▸ About this exercise
Exactly as they appear, copy the lines of the listing from the one containing "0.086, 0.047), gold)" through the final line, both included, and nothing else.

[Start of Attachment]

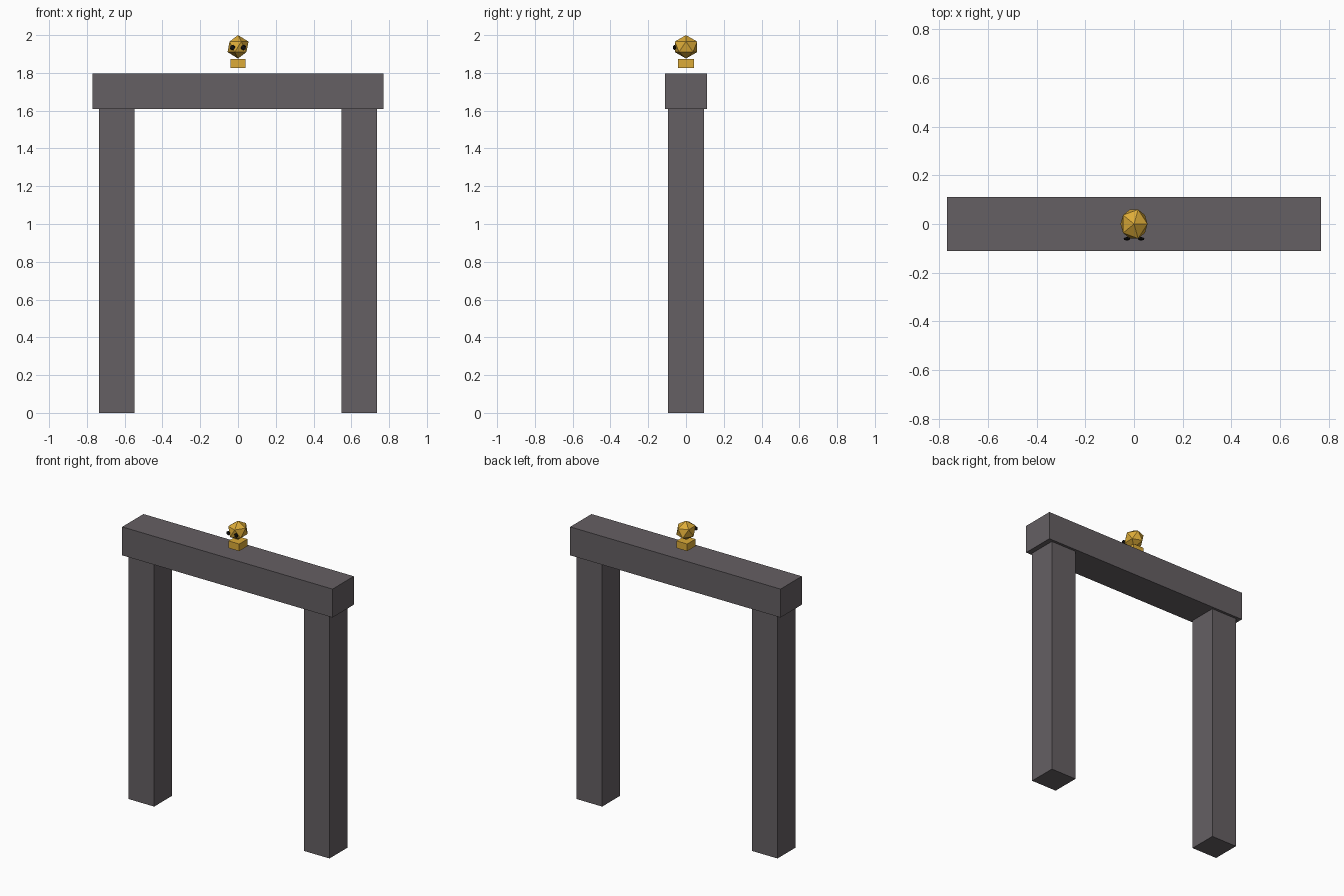
import bpy

if "Cube" in bpy.data.objects:
    bpy.data.objects.remove(bpy.data.objects["Cube"])


def material(name, rgb):
    m = bpy.data.materials.new(name)
    m.diffuse_color = (*rgb, 1)
    m.use_nodes = True
    m.node_tree.nodes["Principled BSDF"].inputs["Base Color"].default_value = m.diffuse_color
    return m


stone = material("stone", (0.13, 0.115, 0.125))
gold = material("gold", (0.72, 0.41, 0.04))
black = material("black", (0.005, 0.005, 0.005))


def finish(name, scale, mat):
    o = bpy.context.object
    o.name = name
    o.scale = scale
    o.data.materials.append(mat)
    return o


def box(name, loc, size, mat):
    bpy.ops.mesh.primitive_cube_add(size=1, location=loc)
    return finish(name, size, mat)


def ball(name, loc, radii, mat):
    bpy.ops.mesh.primitive_ico_sphere_add(subdivisions=1, radius=1, location=loc)
    return finish(name, radii, mat)


# Gateway: two posts and a lintel
for side, s in (("left", -1), ("right", 1)):
    box(side + "_post", (s * 0.641, 0, 0.804), (0.188, 0.188, 1.608), stone)
box("lintel", (0, 0, 1.702), (1.538, 0.222, 0.188), stone)

# Small figure hovering above the lintel
box("figure_body", (0, 0, 1.849), (0.078, 0.086, 0.047), gold)
ball("figure_head", (0, 0, 1.938), (0.062, 0.07, 0.062), gold)

# Eyes on the front of the head
for side, s in (("left", -1), ("right", 1)):
    ball(side + "_eye", (s * 0.029, -0.061, 1.934), (0.015, 0.008, 0.015), black)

[End of Attachment]

▸ Problem solution
box("figure_body", (0, 0, 1.849), (0.078, 0.086, 0.047), gold)
ball("figure_head", (0, 0, 1.938), (0.062, 0.07, 0.062), gold)

# Eyes on the front of the head
for side, s in (("left", -1), ("right", 1)):
    ball(side + "_eye", (s * 0.029, -0.061, 1.934), (0.015, 0.008, 0.015), black)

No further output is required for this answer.